#### EXERCISE BRIEF:
From the entries below, extract every line that includes the word "name".

#### INFORMATION PROVIDED:
——

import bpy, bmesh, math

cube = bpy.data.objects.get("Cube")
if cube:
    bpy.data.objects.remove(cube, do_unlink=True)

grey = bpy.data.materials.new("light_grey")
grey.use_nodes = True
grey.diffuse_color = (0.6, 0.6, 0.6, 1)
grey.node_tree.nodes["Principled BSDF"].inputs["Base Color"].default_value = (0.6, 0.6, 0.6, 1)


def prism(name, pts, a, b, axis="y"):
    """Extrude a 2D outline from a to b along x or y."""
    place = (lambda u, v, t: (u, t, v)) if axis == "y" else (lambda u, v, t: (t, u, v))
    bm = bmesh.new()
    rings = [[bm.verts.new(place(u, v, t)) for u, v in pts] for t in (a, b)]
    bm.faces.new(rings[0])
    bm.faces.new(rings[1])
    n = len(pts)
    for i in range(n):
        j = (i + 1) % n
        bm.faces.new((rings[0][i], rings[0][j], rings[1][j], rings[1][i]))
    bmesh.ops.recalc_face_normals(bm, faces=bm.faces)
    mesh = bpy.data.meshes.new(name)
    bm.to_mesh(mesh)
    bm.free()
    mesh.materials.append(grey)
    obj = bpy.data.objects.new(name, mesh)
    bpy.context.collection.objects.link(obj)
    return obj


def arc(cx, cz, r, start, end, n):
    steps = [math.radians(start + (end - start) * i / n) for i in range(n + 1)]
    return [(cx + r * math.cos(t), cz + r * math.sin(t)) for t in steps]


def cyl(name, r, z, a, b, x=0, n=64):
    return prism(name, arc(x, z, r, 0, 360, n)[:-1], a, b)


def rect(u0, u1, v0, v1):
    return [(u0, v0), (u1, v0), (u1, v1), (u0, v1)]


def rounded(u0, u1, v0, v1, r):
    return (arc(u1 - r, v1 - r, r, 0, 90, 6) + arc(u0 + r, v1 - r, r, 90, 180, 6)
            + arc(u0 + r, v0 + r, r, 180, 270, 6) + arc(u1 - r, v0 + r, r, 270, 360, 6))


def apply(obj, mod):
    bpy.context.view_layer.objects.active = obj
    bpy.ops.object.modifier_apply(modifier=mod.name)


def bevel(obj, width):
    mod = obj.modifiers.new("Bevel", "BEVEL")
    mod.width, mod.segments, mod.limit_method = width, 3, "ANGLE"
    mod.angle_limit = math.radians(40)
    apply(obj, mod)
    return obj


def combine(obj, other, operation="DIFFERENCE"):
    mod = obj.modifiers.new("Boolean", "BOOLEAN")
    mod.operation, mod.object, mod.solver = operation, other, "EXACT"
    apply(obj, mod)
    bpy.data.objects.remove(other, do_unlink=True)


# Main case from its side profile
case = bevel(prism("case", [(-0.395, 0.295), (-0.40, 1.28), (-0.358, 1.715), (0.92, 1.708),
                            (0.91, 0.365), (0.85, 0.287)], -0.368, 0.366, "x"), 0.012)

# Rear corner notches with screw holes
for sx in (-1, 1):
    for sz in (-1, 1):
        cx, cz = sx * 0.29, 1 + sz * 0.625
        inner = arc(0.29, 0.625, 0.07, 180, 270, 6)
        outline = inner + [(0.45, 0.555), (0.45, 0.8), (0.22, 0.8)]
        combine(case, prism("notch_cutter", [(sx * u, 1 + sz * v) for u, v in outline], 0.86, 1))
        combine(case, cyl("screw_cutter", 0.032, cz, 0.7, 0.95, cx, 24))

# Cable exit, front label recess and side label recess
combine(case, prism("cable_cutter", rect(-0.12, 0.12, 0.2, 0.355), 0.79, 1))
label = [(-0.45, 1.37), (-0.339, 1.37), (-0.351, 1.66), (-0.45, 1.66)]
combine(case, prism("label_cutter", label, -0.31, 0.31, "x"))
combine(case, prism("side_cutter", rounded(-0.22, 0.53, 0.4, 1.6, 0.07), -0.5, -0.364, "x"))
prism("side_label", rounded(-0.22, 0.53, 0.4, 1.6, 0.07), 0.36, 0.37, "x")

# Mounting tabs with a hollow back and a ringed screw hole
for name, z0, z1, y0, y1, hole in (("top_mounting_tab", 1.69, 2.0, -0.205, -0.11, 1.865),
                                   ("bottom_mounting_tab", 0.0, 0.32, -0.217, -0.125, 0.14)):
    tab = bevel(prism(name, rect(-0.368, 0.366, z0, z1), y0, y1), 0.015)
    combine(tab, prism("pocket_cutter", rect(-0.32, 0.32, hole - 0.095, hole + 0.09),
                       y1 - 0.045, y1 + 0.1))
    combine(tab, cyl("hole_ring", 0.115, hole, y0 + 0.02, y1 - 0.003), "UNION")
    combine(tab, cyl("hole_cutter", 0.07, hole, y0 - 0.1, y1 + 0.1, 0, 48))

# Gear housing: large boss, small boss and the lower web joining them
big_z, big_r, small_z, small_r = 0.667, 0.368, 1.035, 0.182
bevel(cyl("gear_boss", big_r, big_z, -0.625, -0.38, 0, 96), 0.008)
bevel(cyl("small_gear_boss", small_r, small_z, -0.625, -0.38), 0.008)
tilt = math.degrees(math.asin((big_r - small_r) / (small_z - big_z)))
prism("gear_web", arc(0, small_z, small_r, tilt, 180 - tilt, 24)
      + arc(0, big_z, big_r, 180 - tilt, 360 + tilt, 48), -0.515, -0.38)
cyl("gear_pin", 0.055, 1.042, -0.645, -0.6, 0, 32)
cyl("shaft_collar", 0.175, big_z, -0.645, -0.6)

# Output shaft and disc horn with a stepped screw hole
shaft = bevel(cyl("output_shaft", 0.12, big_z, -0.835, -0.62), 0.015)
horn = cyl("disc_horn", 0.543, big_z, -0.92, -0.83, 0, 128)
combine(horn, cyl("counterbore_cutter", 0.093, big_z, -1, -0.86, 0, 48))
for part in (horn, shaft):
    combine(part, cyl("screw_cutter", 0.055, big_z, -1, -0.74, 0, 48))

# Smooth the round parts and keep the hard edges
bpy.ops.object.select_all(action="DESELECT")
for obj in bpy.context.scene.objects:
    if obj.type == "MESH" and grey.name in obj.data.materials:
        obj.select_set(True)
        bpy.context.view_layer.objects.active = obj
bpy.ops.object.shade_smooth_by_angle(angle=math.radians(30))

——

#### ANSWER SPACE:
def prism(name, pts, a, b, axis="y"):
    mesh = bpy.data.meshes.new(name)
    obj = bpy.data.objects.new(name, mesh)
def cyl(name, r, z, a, b, x=0, n=64):
    return prism(name, arc(x, z, r, 0, 360, n)[:-1], a, b)
    bpy.ops.object.modifier_apply(modifier=mod.name)
for name, z0, z1, y0, y1, hole in (("top_mounting_tab", 1.69, 2.0, -0.205, -0.11, 1.865),
    tab = bevel(prism(name, rect(-0.368, 0.366, z0, z1), y0, y1), 0.015)
    if obj.type == "MESH" and grey.name in obj.data.materials:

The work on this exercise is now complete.